Rafael O’Halloran

NIH R00 NS070821

NIH R01 MH109544

Icahn School of Medicine Capital Campaign

Translational and Molecular Imaging Institute


1. Bernasconi, N., Bernasconi, A., Caramanos, Z., Antel, SB., Andermann, F., Arnold, DL. Mesial temporal damage in temporal lobe epilepsy: a volumetric MRI study of the hippocampus, amygdala and parahippocampal region. Brain, Volume 126, Issue 2, 1 February 2003, Pages 462–469

2. Mueller, S., Laxer, K., Barakos, J., Cheong, I., Garcia, P., Weiner, M. Subfield atrophy pattern in temporal lobe epilepsy with and without mesial sclerosis detected by high-Resolution MRI at 4 Tesla: Preliminary results. Epilepsia, vol. 50, no. 6, 2009, pp. 1474–1483

3. Bonilha, L., Nesland, T., Martz, G. U., Joseph, J. E., Spampinato, M. V., Edwards, J. C., & Tabesh, A. Medial temporal lobe epilepsy is associated with neuronal fibre loss and paradoxical increase in structural connectivity of limbic structures. Journal of Neurology, Neurosurgery & Psychiatry, 2012. 83(9), 903-909.

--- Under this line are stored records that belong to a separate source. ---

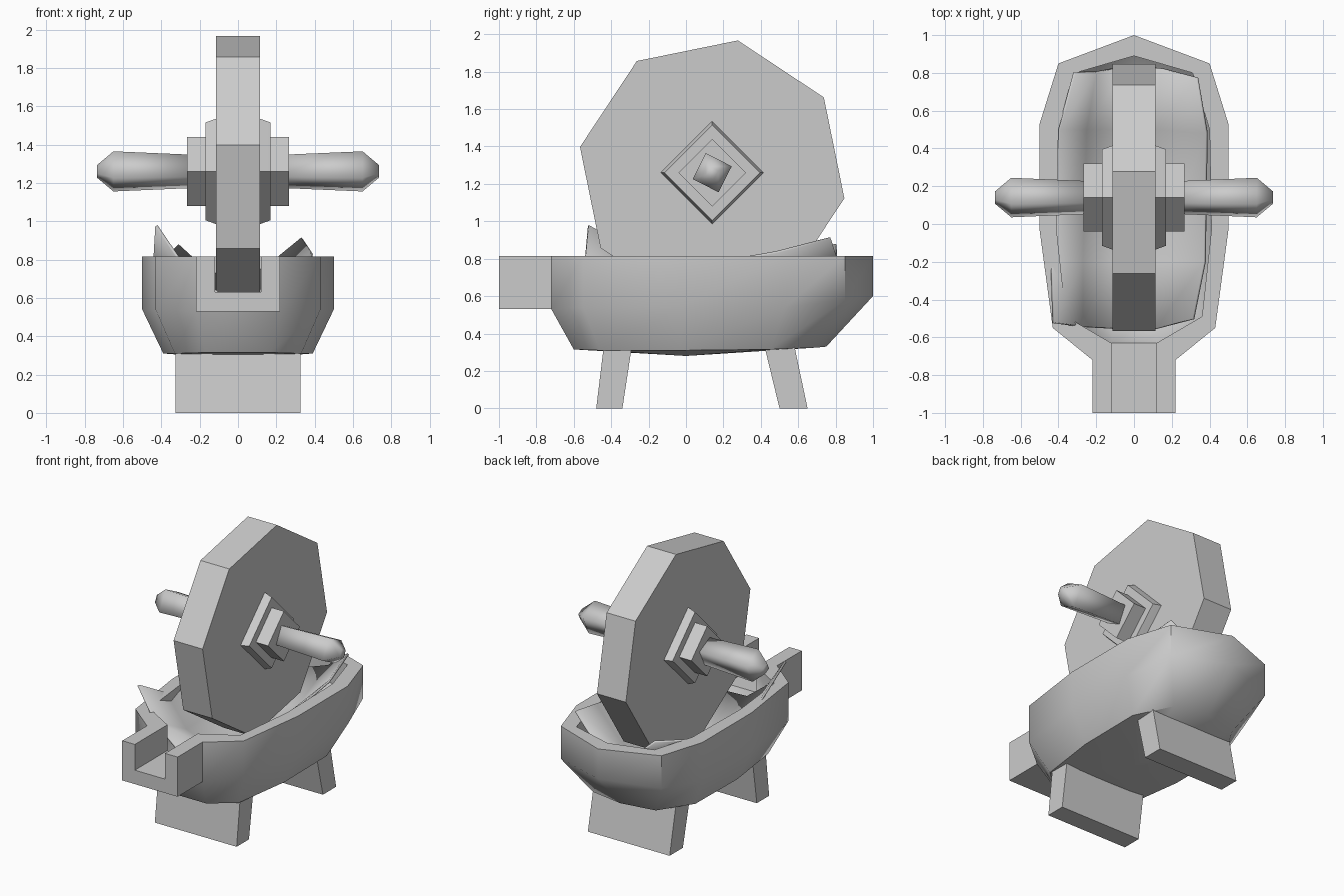
import bpy, bmesh, math

if "Cube" in bpy.data.objects:
    bpy.data.objects.remove(bpy.data.objects["Cube"])

def finish(name, bm, smooth=None):
    bmesh.ops.recalc_face_normals(bm, faces=bm.faces)
    me = bpy.data.meshes.new(name)
    bm.to_mesh(me)
    bm.free()
    ob = bpy.data.objects.new(name, me)
    bpy.context.collection.objects.link(ob)
    if smooth:
        bpy.ops.object.select_all(action='DESELECT')
        ob.select_set(True)
        bpy.context.view_layer.objects.active = ob
        bpy.ops.object.shade_smooth_by_angle(angle=math.radians(smooth))
    return ob

def loft_x(name, rings, sides, phase, smooth=None):
    """Polygonal rings (x, radius) around the wheel axle."""
    bm = bmesh.new()
    loops = []
    for x, r in rings:
        loops.append([bm.verts.new((x, 0.14 + r * math.cos(math.radians(phase) + i * math.tau / sides),
                                    1.26 + r * math.sin(math.radians(phase) + i * math.tau / sides)))
                      for i in range(sides)])
    for a, b in zip(loops, loops[1:]):
        for i in range(sides):
            j = (i + 1) % sides
            bm.faces.new((a[i], a[j], b[j], b[i]))
    bm.faces.new(loops[0])
    bm.faces.new(loops[-1])
    return finish(name, bm, smooth)

# Boat-shaped trough: half outlines run from the stern to the spout
bm = bmesh.new()

def loop(half):
    right = [bm.verts.new(p) for p in half]
    left = [bm.verts.new((-x, y, z)) for x, y, z in half[:0:-1]]
    return left + right

def strip(a, b):
    for i in range(len(a) - 1):
        bm.faces.new((a[i], a[i + 1], b[i + 1], b[i]))

def shell(rim, mid, bottom, keel):
    """Side walls, spout floor and fan-shaped bottom."""
    strip(rim, mid)
    strip(mid[1:-1], bottom)
    bm.faces.new((mid[0], mid[1], mid[-2], mid[-1]))
    bm.faces.new((mid[1], bottom[0], bottom[-1], mid[-2]))
    c = bm.verts.new(keel)
    for i in range(len(bottom)):
        bm.faces.new((bottom[i - 1], bottom[i], c))

outer = [(0, 1), (.4, .85), (.5, .53), (.5, -.03), (.43, -.55), (.22, -.72), (.22, -1)]
inner = [(0, .89), (.31, .8), (.4, .5), (.41, -.03), (.36, -.49), (.12, -.63), (.12, -1)]
o_rim = loop([(x, y, .815) for x, y in outer])
o_mid = loop([(x, y, z) for (x, y), z in zip(outer, (.6, .58, .54, .54, .54, .53, .53))])
o_bot = loop([(0, .75, .33), (.25, .7, .325), (.39, .45, .315), (.39, -.03, .31),
              (.33, -.46, .31), (.17, -.6, .315)])
i_rim = loop([(x, y, .815) for x, y in inner])
i_mid = loop([(x, y, z) for (x, y), z in zip(inner, (.64, .6, .57, .57, .6, .63, .63))])
i_bot = loop([(0, .66, .45), (.2, .6, .44), (.28, .4, .43), (.28, -.03, .42),
              (.24, -.38, .43), (.1, -.5, .45)])
shell(o_rim, o_mid, o_bot, (0, 0, .28))
shell(i_rim, i_mid, i_bot, (0, 0, .41))
strip(o_rim, i_rim)
for e in (0, -1):
    bm.faces.new((o_rim[e], o_mid[e], i_mid[e], i_rim[e]))
bm.faces.new((o_mid[0], o_mid[-1], i_mid[-1], i_mid[0]))
finish("trough", bm, 50)

# Bent liner sheet lying in the trough, corners curling above the rim
rows = [
    [(-.42, -.52, .98), (-.27, -.54, .76), (-.1, -.55, .63), (.12, -.55, .62), (.31, -.5, .77)],
    [(-.43, -.2, .8), (-.27, -.2, .58), (-.08, -.2, .5), (.12, -.2, .5), (.37, -.2, .72)],
    [(-.39, .5, .8), (-.25, .5, .62), (-.08, .5, .54), (.12, .5, .58), (.38, .48, .84)],
    [(-.31, .8, .88), (-.2, .8, .78), (-.05, .83, .69), (.14, .82, .76), (.33, .77, .915)],
]
bm = bmesh.new()
grid = [[bm.verts.new(p) for p in row] for row in rows]
for a, b in zip(grid, grid[1:]):
    strip(a, b)
liner = finish("liner_sheet", bm, 40)
mod = liner.modifiers.new("thickness", 'SOLIDIFY')
mod.thickness = 0.015

# Octagonal grinding wheel
loft_x("grinding_wheel", [(-.115, .72), (.115, .72)], 8, 79)

# Hub steps and handles on both sides
for side, s in (("left", -1), ("right", 1)):
    loft_x(side + "_hub_plate", [(s * .1, .28), (s * .115, .275), (s * .17, .255)], 4, 90, 30)
    loft_x(side + "_hub_collar", [(s * .16, .18), (s * .267, .18)], 4, 90)
    loft_x(side + "_handle", [(s * .25, .092), (s * .65, .11), (s * .735, .035)], 4, 108, 95)

# Splayed plank legs: bottom and top y ranges
for name, b0, b1, t0, t1 in (("front_leg", -.48, -.34, -.44, -.29),
                             ("back_leg", .50, .65, .42, .58)):
    bm = bmesh.new()
    bmesh.ops.create_cube(bm, size=1)
    for v in bm.verts:
        top, far = v.co.z > 0, v.co.y > 0
        y = (t1 if far else t0) if top else (b1 if far else b0)
        v.co = (math.copysign(.325, v.co.x), y, .33 if top else 0)
    finish(name, bm)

4. Tournier J, Calamante F, Connelly A. Improved probabilistic streamlines tractography by 2nd order integration over fibre orientation distributions. In: Proc. 18th Annual Meeting of the Intl. Soc. Mag. Reson. Med. ISMRM, 2010. P.1670.

5. Iglesias, J.E., Augustinack, J.C., Nguyen, K., Player, C.M., Player, A., Wright, M., Roy, N., Frosch, M.P., McKee, A.C., Wald, L.L., Fischl, B., and Van Leemput, K.A computational atlas of the hippocampal formation using ex vivo, ultra-high resolution MRI: Application to adaptive segmentation of in vivo MRI. Neuroimage, 115, July 2015, 117-137.

6. Parekh, Mansi B., et al. Early MR diffusion and relaxation changes in the parahippocampal gyrus precede the onset of spontaneous seizures in an animal model of chronic limbic epilepsy. Experimental Neurology, vol. 224, no. 1, 2010, pp. 258–270.

7. Concha, Luis, et al. Bilateral White Matter Diffusion Changes Persist after Epilepsy Surgery. Epilepsia, vol. 48, no. 5, 2007, pp. 931–940.

8. Fudge, J.l., et al. Revisiting the hippocampal–amygdala pathway in primates: Association with immature-Appearing neurons. Neuroscience, vol. 212, 2012, pp. 104–119.


Figure 1. Illustration of the post-processing workflow. Wholebrain diffusion data (1A) is combined with the Freesurfer segmentation (1B) to construct the wholebrain connectome composed of nodes and edges (1C) which can be used to create a structural connectivity matrix (1D).

Figure 2A. The Freesurfer wholebrain and hippocampal subfield segmentation, 2B. Hippocampal subfield segmentation 2C. Subfield mask of CA1, 2D. Tracts emanating from CA1.

Figure 3. Total left and right hippocampal volumes in epilepsy patients and healthy controls.

Figure 4. Degree of left and right hippocampal subfields in healthy controls and epilepsy patients.

Proc. Intl. Soc. Mag. Reson. Med. 26 (2018)